Dr. Angela Andersen is a Canadian scholar specializing in the architecture of the Islamic world and the inter- and intra-religious interactions that take place via the built environment. She has undertaken fieldwork in Central Asia, Turkey, and parts of Europe and North America. Her most recent study addresses the architecture and experiences of the Alevi Muslim minority in Turkey and its surrounding states, where the Alevis and their ancestors have practiced for the past 700 years. In order to study the structural typologies and comportment in sites of Alevi congregational religious assembly, Andersen conducts extensive site studies, and assembles and translates oral histories and religious teachings from the Alevi tradition, shedding light on diversity in Islam, the relationship between architecture, site, and identity, and the question of minority agency and visibility as embodied in architecture.

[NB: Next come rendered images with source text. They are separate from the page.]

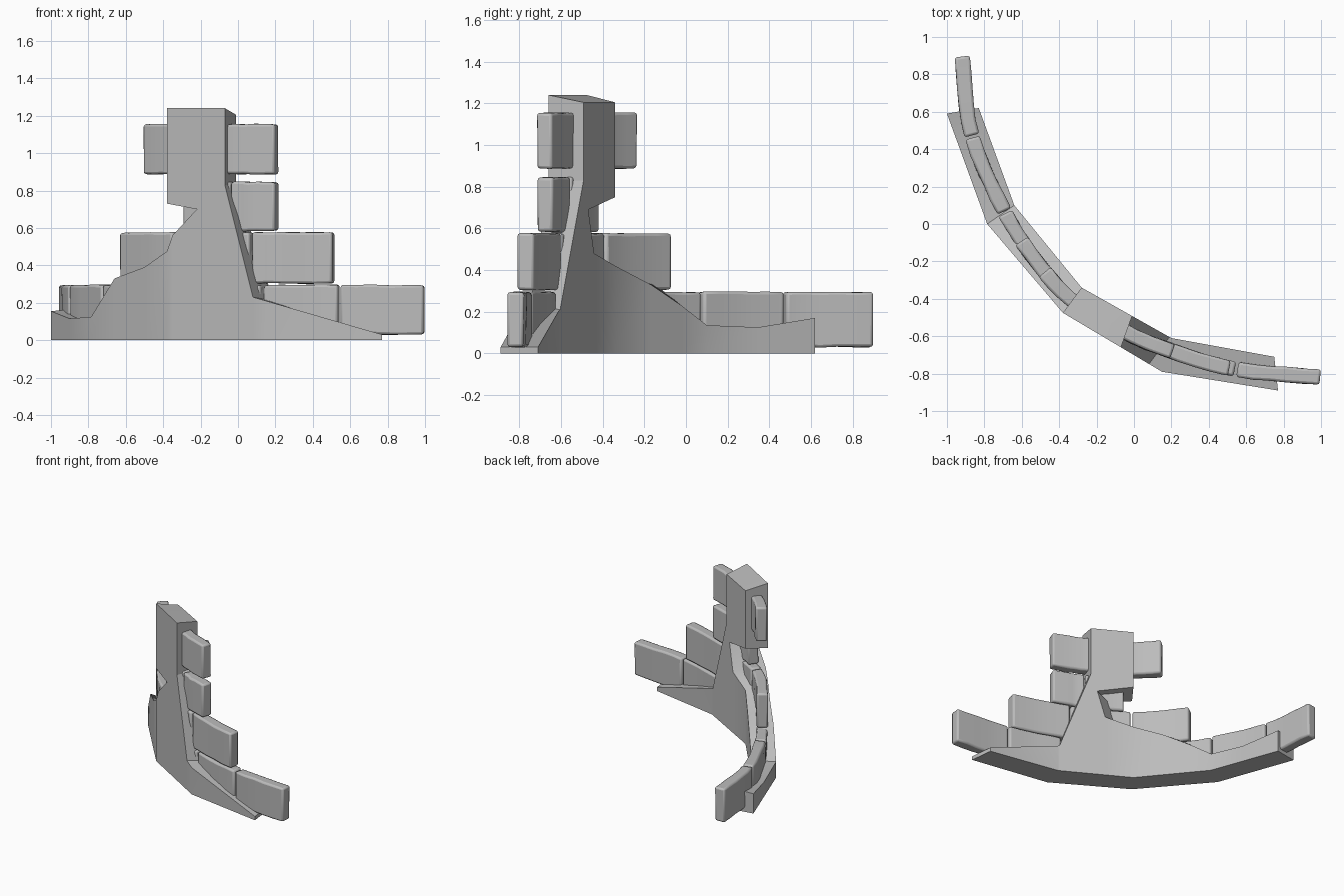
import bpy, bmesh, random
from mathutils import Vector

random.seed(4)
cube = bpy.data.objects.get("Cube")
if cube:
    bpy.data.objects.remove(cube)


def material(name, rgb):
    m = bpy.data.materials.new(name)
    m.use_nodes = True
    m.diffuse_color = (*rgb, 1)
    bsdf = m.node_tree.nodes["Principled BSDF"]
    bsdf.inputs["Base Color"].default_value = (*rgb, 1)
    bsdf.inputs["Roughness"].default_value = 0.9
    return m


stone = material("grey stone", (0.5, 0.5, 0.5))


def finish(name, bm, bevel=0):
    bmesh.ops.remove_doubles(bm, verts=bm.verts, dist=0.0005)
    bmesh.ops.recalc_face_normals(bm, faces=bm.faces)
    mesh = bpy.data.meshes.new(name)
    bm.to_mesh(mesh)
    bm.free()
    ob = bpy.data.objects.new(name, mesh)
    bpy.context.collection.objects.link(ob)
    mesh.materials.append(stone)
    if bevel:
        mod = ob.modifiers.new("worn edges", "BEVEL")
        mod.width, mod.segments, mod.angle_limit = bevel, 2, 0.7
    bpy.ops.object.select_all(action="DESELECT")
    ob.select_set(True)
    bpy.context.view_layer.objects.active = ob
    bpy.ops.object.shade_smooth_by_angle(angle=0.5)
    return ob


def sweep(bm, sections, caps):
    """Skin a run of four-cornered sections; caps = (start, end)."""
    rings = [[bm.verts.new(p) for p in s] for s in sections]
    for a, b in zip(rings, rings[1:]):
        for i in range(4):
            j = (i + 1) % 4
            bm.faces.new((a[i], a[j], b[j], b[i]))
    for ring, wanted in zip((rings[0], rings[-1]), caps):
        if wanted:
            bm.faces.new(ring)


# Core plan: bent outer and inner outlines
OUTER = [(-1, .59), (-.785, 0), (-.38, -.475), (.15, -.79), (.77, -.89)]
INNER = [(-.83, .62), (-.64, .10), (-.28, -.34), (.20, -.61), (.75, -.71)]


def on_line(line, x):
    for (x0, y0), (x1, y1) in zip(line, line[1:]):
        if x <= x1 + 1e-6:
            return y0 + (y1 - y0) * (x - x0) / (x1 - x0)
    return line[-1][1]


def section(xo, zo, xi, zi, bo=0, bi=0):
    yo, yi = on_line(OUTER, xo), on_line(INNER, xi)
    return [(xo, yo, bo), (xo, yo, zo), (xi, yi, zi), (xi, yi, bi)]


# Each station: outer x, outer top, inner x, inner top (and undersides)
left_slope = [(-1, .155, -.83, .17), (-.9, .115, -.73, .125), (-.785, .125, -.64, .135),
              (-.66, .33, -.54, .23), (-.5, .39, -.42, .33), (-.38, .475, -.28, .42),
              (-.35, .56, -.10, .48), (-.22, .70, -.05, .69)]
overhang = [(-.38, 1.24, -.28, 1.205, .73, .75), (-.22, 1.24, -.05, 1.205, .70, .69)]
tower = [(-.22, 1.24, -.05, 1.205), (-.07, 1.24, -.01, 1.205)]
right_slope = [(-.07, .83, -.01, .83), (.08, .23, .19, .21), (.15, .21, .20, .205),
               (.77, .03, .75, .03)]
bm = bmesh.new()
for run, caps in ((left_slope, (1, 0)), (overhang, (1, 0)), (tower, (0, 1)), (right_slope, (0, 1))):
    sweep(bm, [section(*s) for s in run], caps)
finish("wall_core", bm)

# Curved centre line of the masonry
PATH = [Vector(p) for p in ((-.92, .895), (-.865, .465), (-.69, .06), (-.60, -.09), (-.47, -.265),
                            (-.33, -.41), (-.04, -.58), (.09, -.64), (.51, -.77), (.995, -.82))]


def path(t):
    n = len(PATH)
    i = min(int(t), n - 2)
    f = t - i
    b, c = PATH[i], PATH[i + 1]
    a = PATH[i - 1] if i else 2 * b - c
    d = PATH[i + 2] if i + 2 < n else 2 * c - b
    # tangents are scaled to the local span
    span = (c - b).length
    mb, mc = (c - a).normalized() * span, (d - b).normalized() * span
    return (b * (1 + 2 * f) * (1 - f) ** 2 + mb * f * (1 - f) ** 2
            + c * f * f * (3 - 2 * f) + mc * f * f * (f - 1))


def block(name, t0, t1, z0, z1, steps=5, half=.04):
    """Curved stone with slightly uneven faces and worn edges."""
    sections = []
    for k in range(steps + 1):
        t = t0 + (t1 - t0) * k / steps
        along = (path(min(t + .02, len(PATH) - 1)) - path(max(t - .02, 0))).normalized()
        side = Vector((along.y, -along.x)) * half
        p = path(t)
        ring = []
        for s, z in ((1, z0), (1, z1), (-1, z1), (-1, z0)):
            q = p + side * (s + random.uniform(-.08, .08))
            ring.append((q.x, q.y, z + random.uniform(-.003, .003)))
        sections.append(ring)
    b = bmesh.new()
    sweep(b, sections, (1, 1))
    finish(name, b, .013)


# Courses of stones: (bottom, top, spans along the path)
courses = [
    (.03, .295, [(0, .98), (1.01, 1.98), (2.02, 4.3), (4.35, 7.1), (7.14, 8.06), (8.09, 9)]),
    (.303, .575, [(3, 5), (5.05, 6.88), (6.96, 8)]),
    (.583, .845, [(5.2, 6.1), (6.15, 7.28)]),
    (.888, 1.155, [(3.95, 5.6), (5.7, 7.28)]),
]
for row, (z0, z1, spans) in enumerate(courses, 1):
    for n, (a, b) in enumerate(spans, 1):
        block(f"course_{row}_stone_{n}", a, b, z0, z1)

Andersen has spoken at the annual meetings of the Society of Architectural Historians, the Vernacular Architecture Forum, the Historians of Islamic Art Association, and the University Art Association of Canada, and at congresses at the Middle East Technical University in Ankara and the International Congress of Turkish Art. Andersen’s published and forthcoming works include studies of Alevi pilgrimage and meeting places, the role of the Ministry of Religion in the Turkish Republic and its impact upon minority architecture, and the role of community memory in understanding historic religious sites. She has contributed to the collection Sacred Precincts: Non-Muslim Sites in Islamic Societies, Mohammad Gharipour, ed. (Leiden: Brill, 2015), and the journal of the Berkeley School of Architecture, and was the editor of the Middle East Consortium of British Columbia’s special edition of the journal Illumine. She was awarded the Hamad bin Khalifa Fellowship in Islamic Art and is the recipient
of SSHRC, Turkish Cultural Foundation, and other travel and research fellowships.